Data items:
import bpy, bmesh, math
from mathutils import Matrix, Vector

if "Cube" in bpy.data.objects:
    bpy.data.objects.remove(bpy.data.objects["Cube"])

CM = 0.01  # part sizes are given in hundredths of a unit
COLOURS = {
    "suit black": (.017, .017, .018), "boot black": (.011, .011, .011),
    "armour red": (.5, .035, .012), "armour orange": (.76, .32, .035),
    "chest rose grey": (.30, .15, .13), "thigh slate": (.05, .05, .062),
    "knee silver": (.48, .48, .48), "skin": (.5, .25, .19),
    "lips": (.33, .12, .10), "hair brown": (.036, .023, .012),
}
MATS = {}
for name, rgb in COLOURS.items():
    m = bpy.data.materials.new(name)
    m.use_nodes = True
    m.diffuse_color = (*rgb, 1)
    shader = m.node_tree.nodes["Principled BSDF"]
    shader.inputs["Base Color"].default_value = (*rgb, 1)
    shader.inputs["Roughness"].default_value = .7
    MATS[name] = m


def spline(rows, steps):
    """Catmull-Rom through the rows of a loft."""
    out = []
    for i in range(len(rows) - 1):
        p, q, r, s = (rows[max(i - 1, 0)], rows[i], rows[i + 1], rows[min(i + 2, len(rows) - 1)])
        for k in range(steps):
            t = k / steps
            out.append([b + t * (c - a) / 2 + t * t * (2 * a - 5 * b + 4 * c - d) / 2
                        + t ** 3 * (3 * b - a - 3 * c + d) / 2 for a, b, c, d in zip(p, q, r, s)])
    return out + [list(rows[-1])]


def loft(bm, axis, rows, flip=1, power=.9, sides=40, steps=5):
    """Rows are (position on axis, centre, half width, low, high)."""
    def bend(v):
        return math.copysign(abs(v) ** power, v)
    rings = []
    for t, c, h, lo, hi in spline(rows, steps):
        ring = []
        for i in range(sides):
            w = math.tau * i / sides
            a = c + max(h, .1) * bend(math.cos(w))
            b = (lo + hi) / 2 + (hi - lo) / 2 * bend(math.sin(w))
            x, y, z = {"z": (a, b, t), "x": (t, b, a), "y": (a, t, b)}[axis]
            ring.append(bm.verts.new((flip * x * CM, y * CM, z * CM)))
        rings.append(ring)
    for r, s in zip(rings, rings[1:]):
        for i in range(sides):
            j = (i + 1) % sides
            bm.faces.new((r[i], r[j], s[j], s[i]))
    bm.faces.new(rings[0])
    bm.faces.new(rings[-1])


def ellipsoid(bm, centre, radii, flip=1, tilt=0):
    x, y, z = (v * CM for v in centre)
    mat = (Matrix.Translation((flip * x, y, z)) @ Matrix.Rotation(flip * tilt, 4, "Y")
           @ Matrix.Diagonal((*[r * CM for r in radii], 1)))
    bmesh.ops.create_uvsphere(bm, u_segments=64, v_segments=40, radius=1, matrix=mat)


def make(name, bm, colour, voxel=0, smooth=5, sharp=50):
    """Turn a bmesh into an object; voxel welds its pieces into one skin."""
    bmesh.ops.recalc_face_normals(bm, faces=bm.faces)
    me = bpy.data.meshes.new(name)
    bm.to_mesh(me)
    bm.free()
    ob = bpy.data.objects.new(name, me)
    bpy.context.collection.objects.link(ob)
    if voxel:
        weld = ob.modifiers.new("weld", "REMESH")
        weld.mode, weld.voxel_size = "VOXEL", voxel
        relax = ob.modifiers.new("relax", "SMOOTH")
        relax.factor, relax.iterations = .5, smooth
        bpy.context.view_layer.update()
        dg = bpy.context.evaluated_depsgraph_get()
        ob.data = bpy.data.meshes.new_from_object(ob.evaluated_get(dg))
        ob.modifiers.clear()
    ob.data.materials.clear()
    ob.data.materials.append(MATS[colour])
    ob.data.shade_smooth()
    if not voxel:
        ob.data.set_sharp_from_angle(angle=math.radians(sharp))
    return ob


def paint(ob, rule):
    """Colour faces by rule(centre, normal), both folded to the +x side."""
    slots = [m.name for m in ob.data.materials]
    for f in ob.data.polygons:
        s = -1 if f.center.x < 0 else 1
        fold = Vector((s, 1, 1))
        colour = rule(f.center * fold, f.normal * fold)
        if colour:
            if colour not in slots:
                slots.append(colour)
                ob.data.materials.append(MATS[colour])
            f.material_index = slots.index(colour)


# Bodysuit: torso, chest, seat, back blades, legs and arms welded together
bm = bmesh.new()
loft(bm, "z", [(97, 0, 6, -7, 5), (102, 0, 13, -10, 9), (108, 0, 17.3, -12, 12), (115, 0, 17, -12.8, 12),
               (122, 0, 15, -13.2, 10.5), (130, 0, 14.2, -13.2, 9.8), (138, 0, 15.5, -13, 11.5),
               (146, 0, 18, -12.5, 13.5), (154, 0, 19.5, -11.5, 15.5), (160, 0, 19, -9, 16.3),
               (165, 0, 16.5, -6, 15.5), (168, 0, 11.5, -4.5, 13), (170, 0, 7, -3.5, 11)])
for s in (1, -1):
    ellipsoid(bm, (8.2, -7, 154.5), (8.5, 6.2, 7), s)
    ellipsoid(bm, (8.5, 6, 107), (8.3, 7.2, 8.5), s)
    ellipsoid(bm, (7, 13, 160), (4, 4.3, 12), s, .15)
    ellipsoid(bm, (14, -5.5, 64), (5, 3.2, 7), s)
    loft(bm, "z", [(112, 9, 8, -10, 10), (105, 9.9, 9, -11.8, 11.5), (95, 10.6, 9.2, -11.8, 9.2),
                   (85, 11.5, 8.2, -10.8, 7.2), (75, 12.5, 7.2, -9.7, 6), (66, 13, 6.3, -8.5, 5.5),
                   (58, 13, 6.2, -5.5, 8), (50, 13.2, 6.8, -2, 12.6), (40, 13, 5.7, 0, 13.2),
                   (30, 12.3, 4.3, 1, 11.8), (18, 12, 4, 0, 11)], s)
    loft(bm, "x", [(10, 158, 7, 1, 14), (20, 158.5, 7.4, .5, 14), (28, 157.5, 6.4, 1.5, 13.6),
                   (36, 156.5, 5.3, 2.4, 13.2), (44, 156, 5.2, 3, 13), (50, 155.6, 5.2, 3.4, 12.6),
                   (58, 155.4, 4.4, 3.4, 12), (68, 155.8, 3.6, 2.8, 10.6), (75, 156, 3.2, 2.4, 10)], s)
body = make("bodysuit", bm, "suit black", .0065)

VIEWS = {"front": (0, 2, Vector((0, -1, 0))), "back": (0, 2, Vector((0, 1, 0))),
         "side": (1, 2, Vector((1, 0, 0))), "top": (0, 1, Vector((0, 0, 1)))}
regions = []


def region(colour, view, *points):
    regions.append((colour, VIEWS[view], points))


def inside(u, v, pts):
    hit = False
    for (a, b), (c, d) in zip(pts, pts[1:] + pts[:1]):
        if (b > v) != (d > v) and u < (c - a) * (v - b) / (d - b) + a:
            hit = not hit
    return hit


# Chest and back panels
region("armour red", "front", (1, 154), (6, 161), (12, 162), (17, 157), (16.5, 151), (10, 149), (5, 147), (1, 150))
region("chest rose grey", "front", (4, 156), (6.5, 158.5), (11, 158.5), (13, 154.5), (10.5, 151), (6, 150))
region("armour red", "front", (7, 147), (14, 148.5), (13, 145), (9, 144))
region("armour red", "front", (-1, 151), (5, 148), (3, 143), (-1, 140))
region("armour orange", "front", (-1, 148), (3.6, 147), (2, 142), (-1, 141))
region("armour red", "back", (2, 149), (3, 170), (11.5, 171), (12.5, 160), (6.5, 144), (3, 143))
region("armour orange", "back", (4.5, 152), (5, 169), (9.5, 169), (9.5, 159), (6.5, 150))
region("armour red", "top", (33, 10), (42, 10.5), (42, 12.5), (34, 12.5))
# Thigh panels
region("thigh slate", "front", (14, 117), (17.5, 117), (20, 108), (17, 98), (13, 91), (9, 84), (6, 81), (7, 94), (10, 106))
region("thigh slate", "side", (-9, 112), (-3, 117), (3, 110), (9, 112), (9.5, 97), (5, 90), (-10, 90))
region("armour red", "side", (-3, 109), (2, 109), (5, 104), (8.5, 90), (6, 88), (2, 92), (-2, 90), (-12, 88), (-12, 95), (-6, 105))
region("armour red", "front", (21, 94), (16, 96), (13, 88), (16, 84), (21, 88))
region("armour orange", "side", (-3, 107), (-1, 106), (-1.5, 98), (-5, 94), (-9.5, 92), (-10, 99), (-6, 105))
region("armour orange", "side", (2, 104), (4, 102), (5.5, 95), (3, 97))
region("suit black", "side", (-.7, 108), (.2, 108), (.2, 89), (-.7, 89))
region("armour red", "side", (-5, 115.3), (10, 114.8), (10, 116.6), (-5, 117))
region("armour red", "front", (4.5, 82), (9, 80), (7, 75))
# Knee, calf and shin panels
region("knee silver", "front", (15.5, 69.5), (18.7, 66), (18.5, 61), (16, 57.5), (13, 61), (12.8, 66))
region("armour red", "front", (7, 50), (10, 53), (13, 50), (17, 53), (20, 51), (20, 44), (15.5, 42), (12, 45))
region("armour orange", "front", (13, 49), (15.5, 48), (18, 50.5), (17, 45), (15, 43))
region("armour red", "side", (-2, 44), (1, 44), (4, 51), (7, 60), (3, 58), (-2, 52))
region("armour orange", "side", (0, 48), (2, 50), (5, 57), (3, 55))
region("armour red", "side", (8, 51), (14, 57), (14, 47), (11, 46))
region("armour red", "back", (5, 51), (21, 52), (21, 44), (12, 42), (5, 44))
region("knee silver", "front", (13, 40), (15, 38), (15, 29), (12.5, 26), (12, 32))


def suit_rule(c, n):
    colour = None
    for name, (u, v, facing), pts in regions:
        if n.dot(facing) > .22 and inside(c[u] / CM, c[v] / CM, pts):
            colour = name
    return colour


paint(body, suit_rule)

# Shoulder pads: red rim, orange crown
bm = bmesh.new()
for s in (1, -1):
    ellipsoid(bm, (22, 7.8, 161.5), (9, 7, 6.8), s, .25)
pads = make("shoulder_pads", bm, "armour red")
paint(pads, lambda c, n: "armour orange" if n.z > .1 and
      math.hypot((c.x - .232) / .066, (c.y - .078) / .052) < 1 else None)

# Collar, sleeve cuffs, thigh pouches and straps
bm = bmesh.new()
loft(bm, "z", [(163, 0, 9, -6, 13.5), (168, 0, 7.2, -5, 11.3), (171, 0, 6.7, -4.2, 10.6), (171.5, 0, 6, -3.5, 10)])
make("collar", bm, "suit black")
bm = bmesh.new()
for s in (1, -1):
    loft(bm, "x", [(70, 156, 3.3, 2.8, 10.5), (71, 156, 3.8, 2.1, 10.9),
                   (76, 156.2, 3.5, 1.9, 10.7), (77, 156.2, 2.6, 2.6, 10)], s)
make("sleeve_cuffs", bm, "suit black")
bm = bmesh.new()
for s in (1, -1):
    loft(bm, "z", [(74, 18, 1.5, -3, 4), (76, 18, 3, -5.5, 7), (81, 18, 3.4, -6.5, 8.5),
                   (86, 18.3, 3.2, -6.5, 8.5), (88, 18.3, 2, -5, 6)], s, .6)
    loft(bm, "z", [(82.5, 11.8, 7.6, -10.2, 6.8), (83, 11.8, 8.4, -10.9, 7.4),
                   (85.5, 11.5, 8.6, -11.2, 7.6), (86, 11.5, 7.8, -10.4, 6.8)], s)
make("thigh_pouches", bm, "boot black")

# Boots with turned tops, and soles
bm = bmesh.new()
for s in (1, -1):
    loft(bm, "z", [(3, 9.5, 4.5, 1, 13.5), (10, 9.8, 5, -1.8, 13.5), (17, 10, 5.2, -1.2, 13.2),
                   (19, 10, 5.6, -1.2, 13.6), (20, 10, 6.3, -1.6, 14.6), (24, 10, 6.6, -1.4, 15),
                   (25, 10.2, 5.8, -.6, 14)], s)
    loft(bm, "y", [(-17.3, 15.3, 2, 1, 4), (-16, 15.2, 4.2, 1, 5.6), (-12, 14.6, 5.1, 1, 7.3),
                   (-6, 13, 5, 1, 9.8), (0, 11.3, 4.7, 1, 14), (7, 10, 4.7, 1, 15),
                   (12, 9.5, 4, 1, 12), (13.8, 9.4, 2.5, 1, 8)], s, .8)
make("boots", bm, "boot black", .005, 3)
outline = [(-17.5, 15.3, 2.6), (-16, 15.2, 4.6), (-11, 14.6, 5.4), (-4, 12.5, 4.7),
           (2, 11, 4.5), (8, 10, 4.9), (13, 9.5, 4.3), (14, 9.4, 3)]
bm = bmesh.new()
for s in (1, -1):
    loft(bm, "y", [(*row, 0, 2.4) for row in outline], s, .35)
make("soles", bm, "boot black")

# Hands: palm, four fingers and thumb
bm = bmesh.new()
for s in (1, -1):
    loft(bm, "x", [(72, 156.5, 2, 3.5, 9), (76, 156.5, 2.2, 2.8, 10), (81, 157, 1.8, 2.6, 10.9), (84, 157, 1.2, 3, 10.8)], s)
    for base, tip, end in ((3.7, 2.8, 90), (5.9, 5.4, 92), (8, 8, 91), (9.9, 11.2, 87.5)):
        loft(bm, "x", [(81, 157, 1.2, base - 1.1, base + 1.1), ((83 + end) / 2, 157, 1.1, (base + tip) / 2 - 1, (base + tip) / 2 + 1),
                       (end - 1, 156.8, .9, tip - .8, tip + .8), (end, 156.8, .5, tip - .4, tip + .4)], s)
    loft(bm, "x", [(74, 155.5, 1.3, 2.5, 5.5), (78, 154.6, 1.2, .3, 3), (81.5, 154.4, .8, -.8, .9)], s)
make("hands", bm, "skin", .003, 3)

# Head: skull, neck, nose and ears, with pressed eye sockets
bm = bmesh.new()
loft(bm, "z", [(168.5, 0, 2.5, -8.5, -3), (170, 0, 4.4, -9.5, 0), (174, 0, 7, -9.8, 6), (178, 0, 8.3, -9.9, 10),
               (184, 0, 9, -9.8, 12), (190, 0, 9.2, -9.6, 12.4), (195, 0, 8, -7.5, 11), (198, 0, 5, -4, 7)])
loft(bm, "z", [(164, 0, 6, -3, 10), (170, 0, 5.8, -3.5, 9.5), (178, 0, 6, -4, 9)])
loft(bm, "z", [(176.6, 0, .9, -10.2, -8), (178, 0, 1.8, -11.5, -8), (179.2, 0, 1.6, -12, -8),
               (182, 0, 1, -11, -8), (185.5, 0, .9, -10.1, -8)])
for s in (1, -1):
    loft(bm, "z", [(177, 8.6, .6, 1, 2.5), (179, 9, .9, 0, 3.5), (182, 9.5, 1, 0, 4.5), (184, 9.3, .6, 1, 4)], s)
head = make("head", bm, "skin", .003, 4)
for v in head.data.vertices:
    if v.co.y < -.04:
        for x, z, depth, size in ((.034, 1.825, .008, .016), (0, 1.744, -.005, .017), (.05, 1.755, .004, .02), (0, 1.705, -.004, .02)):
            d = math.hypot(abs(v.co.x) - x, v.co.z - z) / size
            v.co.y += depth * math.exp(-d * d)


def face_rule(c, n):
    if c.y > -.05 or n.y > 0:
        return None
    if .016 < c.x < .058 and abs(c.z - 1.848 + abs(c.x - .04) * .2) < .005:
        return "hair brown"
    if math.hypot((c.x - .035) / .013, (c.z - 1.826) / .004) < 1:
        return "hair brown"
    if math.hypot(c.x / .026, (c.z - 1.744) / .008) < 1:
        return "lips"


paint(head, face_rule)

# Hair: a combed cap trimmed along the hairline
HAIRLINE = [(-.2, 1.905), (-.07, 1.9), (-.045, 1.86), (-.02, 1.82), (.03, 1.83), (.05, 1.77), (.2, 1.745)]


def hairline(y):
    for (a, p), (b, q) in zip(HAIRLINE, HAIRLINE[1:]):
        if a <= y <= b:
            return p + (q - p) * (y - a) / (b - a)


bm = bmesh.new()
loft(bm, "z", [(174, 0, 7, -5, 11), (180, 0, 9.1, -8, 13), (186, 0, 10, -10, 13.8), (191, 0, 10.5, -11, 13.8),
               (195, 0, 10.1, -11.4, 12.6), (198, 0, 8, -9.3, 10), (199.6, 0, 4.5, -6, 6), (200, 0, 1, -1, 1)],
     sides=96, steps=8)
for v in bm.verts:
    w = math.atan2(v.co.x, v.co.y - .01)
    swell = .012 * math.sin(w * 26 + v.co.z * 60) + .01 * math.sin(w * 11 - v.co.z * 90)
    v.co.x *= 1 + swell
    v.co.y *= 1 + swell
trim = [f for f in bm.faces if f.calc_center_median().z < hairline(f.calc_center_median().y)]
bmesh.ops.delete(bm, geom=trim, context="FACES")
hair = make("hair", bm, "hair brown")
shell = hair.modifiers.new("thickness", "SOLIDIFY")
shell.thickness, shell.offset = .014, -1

ABOUT THIS TASK:
If a line falls between the first line of the entries and the line containing "for i in range(len(rows)", or is one of those two, restate it word for word; leave all other lines out.

RESPONSE TO THE EXERCISE:
import bpy, bmesh, math
from mathutils import Matrix, Vector

if "Cube" in bpy.data.objects:
    bpy.data.objects.remove(bpy.data.objects["Cube"])

CM = 0.01  # part sizes are given in hundredths of a unit
COLOURS = {
    "suit black": (.017, .017, .018), "boot black": (.011, .011, .011),
    "armour red": (.5, .035, .012), "armour orange": (.76, .32, .035),
    "chest rose grey": (.30, .15, .13), "thigh slate": (.05, .05, .062),
    "knee silver": (.48, .48, .48), "skin": (.5, .25, .19),
    "lips": (.33, .12, .10), "hair brown": (.036, .023, .012),
}
MATS = {}
for name, rgb in COLOURS.items():
    m = bpy.data.materials.new(name)
    m.use_nodes = True
    m.diffuse_color = (*rgb, 1)
    shader = m.node_tree.nodes["Principled BSDF"]
    shader.inputs["Base Color"].default_value = (*rgb, 1)
    shader.inputs["Roughness"].default_value = .7
    MATS[name] = m


def spline(rows, steps):
    """Catmull-Rom through the rows of a loft."""
    out = []
    for i in range(len(rows) - 1):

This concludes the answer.